→ **Aim of the exercise**
Your response should reproduce every line of the entries that contains the word "closed".

→ **Plain-text document sources**
○ ○ ○ ○ ○ ○ ○
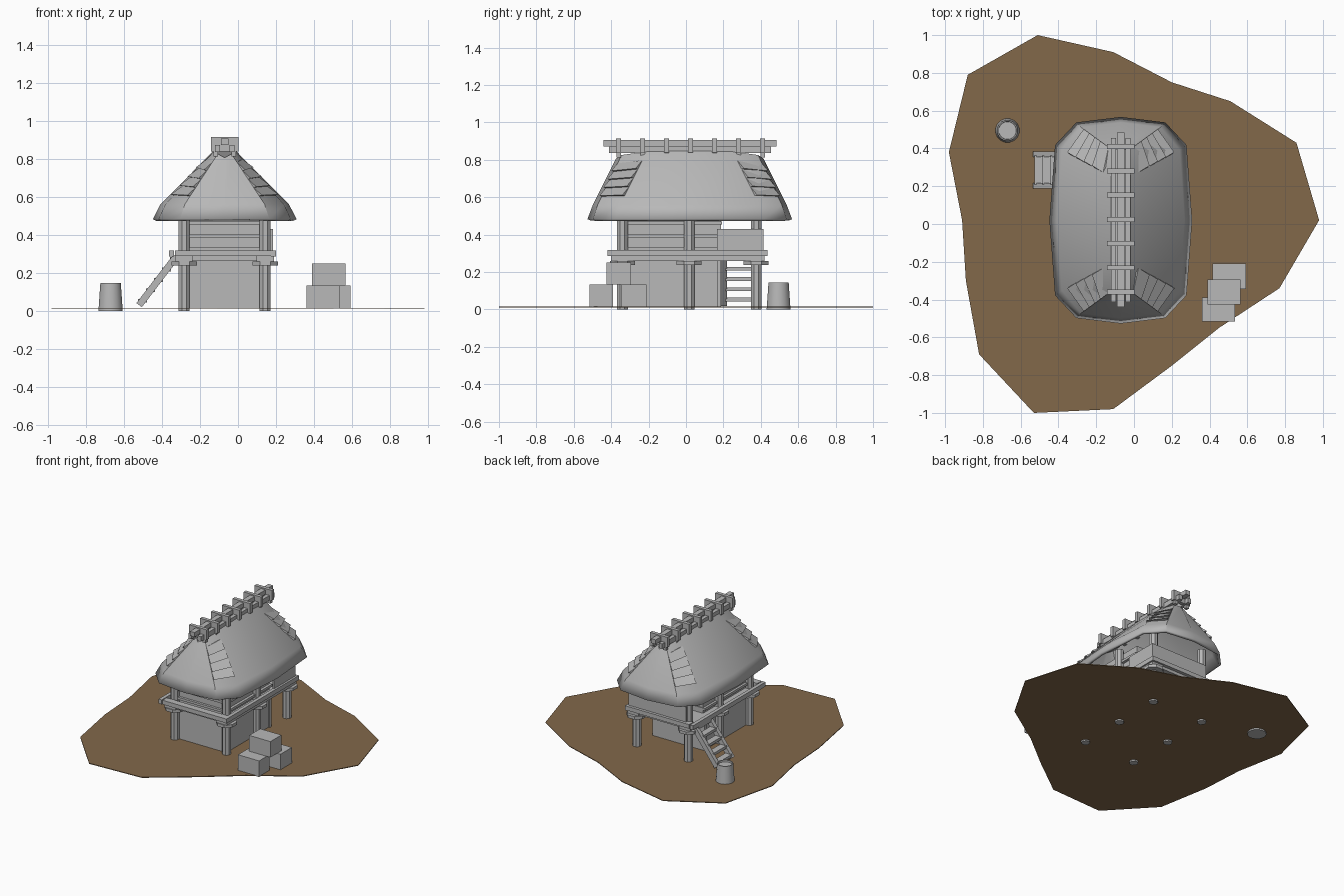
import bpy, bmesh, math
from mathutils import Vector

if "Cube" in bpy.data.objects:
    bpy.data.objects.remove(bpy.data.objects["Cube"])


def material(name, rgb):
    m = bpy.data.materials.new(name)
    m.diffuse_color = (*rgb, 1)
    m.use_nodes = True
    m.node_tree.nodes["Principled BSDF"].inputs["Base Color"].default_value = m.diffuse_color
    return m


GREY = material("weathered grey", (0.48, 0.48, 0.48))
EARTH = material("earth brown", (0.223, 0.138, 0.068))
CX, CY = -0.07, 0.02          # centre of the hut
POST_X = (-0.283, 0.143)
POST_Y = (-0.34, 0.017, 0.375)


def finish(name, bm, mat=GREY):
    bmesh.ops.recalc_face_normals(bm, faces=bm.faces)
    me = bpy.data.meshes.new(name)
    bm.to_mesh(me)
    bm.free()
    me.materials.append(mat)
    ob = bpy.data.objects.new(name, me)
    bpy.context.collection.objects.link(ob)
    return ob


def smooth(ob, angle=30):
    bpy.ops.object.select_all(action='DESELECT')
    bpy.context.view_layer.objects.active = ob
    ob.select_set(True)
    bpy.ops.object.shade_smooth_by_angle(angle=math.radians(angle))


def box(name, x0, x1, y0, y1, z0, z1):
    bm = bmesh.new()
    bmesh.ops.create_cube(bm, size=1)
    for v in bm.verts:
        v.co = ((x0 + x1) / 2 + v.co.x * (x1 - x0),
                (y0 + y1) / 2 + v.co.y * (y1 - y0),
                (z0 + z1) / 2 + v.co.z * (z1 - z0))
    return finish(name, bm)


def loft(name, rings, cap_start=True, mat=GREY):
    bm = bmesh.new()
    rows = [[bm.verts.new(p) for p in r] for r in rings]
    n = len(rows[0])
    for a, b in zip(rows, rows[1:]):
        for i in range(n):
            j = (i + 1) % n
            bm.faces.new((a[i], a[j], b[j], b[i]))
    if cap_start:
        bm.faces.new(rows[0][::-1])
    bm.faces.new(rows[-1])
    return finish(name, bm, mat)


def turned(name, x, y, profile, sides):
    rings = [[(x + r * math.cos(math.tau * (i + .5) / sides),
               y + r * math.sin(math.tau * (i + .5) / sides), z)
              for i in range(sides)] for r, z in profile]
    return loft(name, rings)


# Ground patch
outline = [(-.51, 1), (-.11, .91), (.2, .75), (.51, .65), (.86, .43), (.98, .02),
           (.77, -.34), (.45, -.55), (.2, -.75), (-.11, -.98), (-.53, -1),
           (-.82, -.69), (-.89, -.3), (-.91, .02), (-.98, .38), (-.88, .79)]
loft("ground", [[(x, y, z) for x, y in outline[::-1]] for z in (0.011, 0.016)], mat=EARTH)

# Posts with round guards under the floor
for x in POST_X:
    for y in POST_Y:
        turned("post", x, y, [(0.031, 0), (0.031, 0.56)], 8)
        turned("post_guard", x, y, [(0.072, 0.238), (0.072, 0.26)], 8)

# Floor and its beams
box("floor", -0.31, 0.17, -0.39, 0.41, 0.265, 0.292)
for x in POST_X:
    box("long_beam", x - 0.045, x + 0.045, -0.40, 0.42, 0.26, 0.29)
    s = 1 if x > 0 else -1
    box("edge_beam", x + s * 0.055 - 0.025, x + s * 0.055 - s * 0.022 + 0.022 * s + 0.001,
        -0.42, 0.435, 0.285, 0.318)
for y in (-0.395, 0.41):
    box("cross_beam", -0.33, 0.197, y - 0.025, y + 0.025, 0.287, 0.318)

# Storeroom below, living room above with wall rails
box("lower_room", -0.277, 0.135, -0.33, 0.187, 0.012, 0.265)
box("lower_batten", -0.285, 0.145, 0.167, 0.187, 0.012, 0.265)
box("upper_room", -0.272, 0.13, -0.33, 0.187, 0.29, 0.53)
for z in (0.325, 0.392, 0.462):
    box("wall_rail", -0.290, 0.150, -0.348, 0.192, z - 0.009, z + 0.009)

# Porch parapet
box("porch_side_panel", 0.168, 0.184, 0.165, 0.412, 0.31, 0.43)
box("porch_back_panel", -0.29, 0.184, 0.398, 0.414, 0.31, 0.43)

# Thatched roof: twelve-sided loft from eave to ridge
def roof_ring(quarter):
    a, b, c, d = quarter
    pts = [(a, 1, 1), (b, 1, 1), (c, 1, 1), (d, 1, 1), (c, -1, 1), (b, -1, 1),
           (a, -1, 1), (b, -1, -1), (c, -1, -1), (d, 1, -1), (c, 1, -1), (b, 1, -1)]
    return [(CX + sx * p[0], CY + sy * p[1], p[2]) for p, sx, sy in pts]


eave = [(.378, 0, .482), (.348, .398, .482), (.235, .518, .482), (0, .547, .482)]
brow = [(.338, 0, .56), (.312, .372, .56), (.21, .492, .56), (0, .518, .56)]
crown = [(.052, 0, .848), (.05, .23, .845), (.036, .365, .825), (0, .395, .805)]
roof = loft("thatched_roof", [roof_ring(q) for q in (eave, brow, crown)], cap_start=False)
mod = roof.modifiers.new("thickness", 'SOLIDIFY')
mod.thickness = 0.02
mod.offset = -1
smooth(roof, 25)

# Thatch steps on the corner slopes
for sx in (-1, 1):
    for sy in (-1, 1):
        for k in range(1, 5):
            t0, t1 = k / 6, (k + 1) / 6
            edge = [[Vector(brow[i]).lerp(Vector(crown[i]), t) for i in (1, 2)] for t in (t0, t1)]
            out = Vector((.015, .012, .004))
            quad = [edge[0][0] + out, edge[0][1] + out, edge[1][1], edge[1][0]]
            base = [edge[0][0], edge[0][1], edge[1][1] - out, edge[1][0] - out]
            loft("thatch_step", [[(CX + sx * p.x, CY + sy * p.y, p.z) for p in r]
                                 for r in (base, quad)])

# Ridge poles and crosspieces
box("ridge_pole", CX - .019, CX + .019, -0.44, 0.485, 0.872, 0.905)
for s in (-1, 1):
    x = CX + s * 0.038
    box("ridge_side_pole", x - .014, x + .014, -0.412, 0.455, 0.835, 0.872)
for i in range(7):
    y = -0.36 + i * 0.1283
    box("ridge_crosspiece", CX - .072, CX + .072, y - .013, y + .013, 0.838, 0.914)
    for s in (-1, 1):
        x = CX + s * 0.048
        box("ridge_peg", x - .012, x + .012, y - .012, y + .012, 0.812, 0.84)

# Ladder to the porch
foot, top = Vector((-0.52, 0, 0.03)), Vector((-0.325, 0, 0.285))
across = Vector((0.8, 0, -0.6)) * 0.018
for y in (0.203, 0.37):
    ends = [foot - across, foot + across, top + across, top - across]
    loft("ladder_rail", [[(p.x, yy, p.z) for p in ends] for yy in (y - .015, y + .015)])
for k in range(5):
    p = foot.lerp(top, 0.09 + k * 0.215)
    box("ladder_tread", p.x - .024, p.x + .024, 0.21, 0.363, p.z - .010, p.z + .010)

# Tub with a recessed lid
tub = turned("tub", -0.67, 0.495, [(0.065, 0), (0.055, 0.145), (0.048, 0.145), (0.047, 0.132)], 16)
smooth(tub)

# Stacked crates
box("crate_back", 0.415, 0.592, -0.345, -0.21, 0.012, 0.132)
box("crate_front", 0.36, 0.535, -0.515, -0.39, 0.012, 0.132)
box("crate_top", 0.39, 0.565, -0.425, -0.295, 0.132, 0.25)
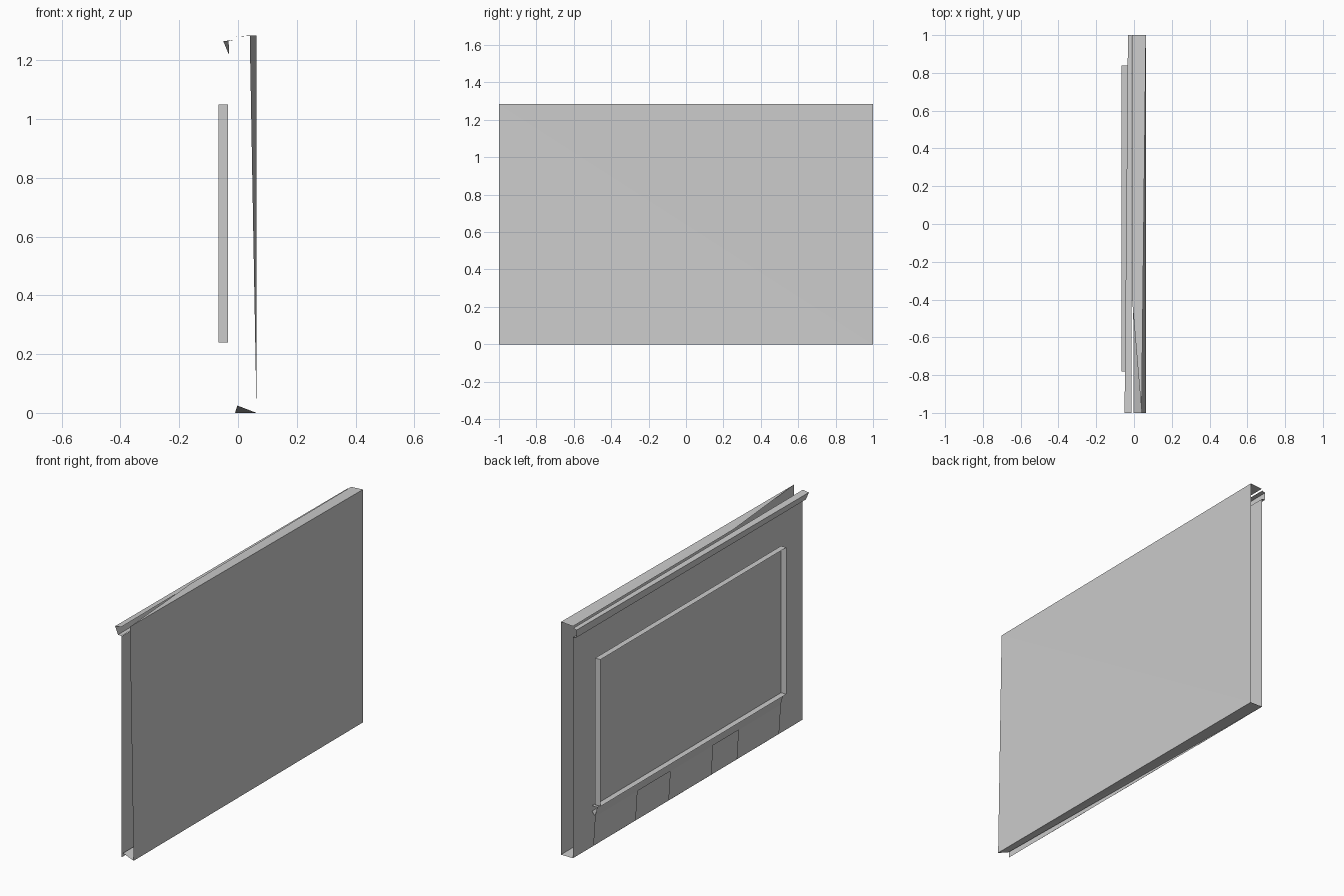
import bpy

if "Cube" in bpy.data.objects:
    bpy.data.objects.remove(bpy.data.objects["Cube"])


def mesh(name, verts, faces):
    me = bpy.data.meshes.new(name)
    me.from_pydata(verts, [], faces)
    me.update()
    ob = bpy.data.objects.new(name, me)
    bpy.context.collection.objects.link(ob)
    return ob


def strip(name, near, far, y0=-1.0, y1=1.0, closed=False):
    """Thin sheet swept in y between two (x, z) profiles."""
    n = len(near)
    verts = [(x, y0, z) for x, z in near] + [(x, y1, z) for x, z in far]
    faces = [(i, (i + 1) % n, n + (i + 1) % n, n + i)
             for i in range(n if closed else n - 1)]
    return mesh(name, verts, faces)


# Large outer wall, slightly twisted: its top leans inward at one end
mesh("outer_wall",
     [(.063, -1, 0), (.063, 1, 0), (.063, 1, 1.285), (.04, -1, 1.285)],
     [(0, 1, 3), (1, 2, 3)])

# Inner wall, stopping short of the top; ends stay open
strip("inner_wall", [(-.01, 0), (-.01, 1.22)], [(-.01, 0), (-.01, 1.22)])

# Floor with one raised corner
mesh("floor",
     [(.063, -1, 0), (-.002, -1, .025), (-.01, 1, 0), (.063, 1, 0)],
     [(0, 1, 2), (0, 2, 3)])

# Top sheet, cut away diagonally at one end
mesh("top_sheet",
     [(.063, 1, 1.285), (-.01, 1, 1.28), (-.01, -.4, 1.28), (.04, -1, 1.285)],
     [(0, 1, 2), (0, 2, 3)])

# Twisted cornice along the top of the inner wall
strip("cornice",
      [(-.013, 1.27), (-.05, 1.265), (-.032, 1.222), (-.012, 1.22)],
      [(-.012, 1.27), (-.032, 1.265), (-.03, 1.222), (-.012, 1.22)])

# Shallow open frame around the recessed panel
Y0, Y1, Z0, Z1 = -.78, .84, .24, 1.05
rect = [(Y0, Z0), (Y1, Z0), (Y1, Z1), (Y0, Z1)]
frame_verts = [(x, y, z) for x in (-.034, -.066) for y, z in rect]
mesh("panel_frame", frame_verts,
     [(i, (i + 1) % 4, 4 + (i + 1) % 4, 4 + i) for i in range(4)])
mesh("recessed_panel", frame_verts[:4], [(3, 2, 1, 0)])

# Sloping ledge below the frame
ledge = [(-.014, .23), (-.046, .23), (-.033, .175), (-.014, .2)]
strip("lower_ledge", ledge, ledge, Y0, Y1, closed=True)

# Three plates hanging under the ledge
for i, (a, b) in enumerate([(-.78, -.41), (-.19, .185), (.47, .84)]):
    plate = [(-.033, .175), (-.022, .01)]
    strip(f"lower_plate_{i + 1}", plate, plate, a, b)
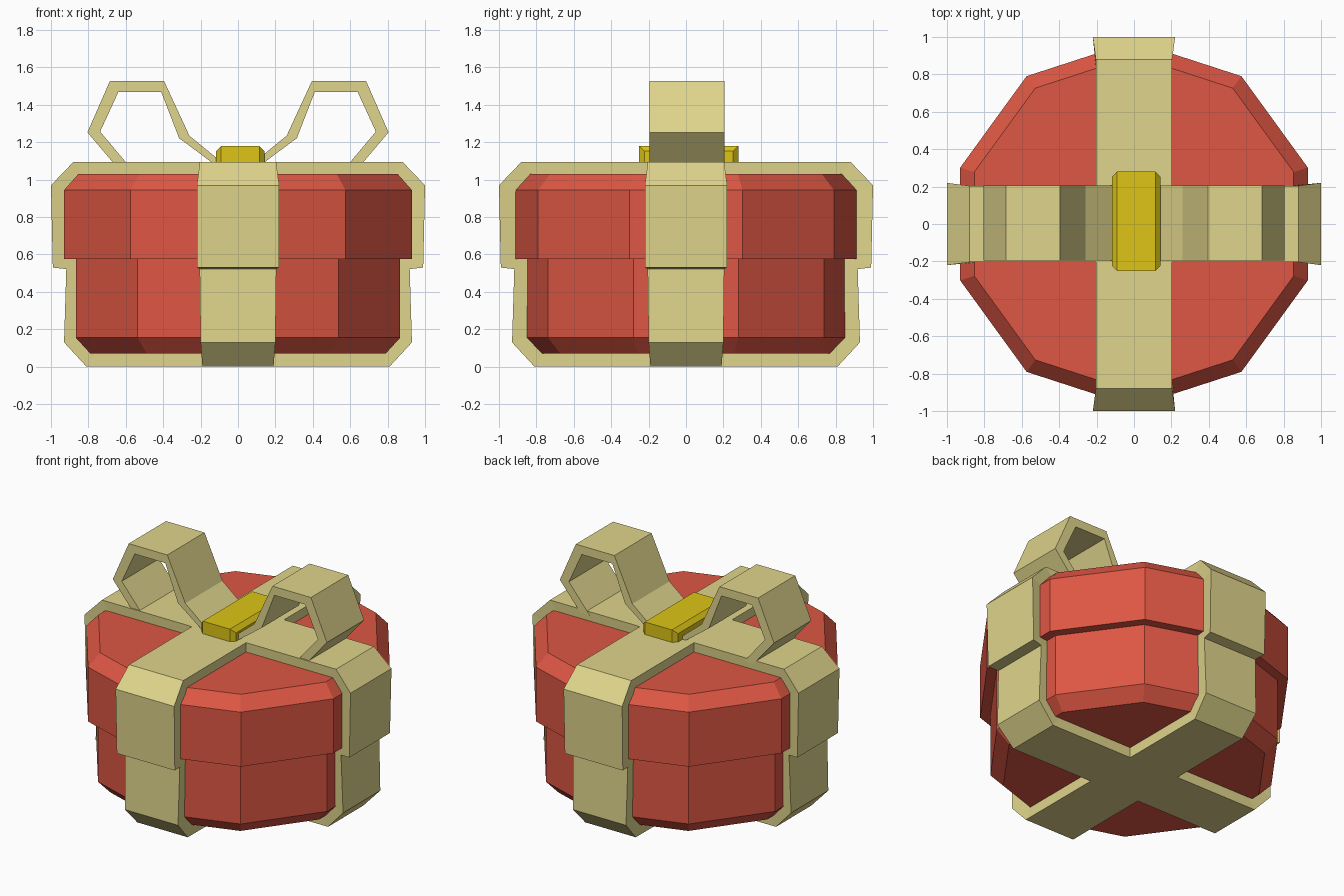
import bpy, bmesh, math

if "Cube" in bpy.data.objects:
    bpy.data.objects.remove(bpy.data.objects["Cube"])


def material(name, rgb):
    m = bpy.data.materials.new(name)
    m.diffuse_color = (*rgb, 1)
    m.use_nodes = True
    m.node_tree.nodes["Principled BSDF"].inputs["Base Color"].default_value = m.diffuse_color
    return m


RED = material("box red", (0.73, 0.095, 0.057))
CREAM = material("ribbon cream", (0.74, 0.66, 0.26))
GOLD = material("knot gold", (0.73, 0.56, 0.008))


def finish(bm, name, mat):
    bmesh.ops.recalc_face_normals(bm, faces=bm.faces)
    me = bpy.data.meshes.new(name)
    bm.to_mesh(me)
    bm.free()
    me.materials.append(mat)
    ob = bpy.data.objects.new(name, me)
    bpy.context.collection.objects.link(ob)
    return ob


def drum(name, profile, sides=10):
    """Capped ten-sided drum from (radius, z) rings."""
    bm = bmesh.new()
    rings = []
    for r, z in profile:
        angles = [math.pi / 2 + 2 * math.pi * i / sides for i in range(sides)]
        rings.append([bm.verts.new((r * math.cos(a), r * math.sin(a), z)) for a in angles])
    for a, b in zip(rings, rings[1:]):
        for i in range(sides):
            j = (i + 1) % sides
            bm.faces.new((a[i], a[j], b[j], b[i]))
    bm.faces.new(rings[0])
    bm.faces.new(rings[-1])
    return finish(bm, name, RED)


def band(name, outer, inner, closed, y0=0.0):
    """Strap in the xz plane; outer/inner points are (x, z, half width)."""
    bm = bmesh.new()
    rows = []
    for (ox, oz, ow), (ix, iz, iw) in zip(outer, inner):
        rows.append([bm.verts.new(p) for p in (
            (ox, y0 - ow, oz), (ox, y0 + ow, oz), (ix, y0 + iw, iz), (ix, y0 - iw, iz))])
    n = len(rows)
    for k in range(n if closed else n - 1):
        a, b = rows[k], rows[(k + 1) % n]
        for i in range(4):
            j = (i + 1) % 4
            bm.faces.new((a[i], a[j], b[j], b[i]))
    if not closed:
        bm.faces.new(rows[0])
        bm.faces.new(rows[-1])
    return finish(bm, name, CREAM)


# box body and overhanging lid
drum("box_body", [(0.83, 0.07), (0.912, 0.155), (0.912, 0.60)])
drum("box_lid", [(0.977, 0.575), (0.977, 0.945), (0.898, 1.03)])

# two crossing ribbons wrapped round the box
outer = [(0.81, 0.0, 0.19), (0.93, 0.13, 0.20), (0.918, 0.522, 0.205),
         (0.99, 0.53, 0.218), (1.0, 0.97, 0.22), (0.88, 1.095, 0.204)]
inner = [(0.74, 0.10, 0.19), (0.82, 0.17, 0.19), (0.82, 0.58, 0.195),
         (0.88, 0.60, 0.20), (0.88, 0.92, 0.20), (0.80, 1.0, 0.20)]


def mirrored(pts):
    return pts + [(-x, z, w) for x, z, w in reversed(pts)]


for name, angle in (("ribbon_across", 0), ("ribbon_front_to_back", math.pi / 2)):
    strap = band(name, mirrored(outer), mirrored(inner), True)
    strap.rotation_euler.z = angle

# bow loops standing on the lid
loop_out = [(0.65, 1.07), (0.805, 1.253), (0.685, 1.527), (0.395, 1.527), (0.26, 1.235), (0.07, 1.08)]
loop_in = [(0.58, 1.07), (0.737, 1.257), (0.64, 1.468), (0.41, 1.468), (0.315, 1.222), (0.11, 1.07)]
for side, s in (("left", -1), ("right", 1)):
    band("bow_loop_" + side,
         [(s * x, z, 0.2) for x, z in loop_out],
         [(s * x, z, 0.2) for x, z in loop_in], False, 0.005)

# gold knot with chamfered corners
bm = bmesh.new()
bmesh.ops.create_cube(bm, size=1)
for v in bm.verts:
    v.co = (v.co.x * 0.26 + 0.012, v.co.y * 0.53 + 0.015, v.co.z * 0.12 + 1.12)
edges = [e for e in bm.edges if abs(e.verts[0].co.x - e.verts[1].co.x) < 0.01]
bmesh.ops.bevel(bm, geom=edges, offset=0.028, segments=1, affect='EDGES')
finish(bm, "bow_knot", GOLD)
○ ○ ○ ○ ○ ○ ○
→ **Your solution**
def strip(name, near, far, y0=-1.0, y1=1.0, closed=False):
             for i in range(n if closed else n - 1)]
strip("lower_ledge", ledge, ledge, Y0, Y1, closed=True)
def band(name, outer, inner, closed, y0=0.0):
    for k in range(n if closed else n - 1):
    if not closed:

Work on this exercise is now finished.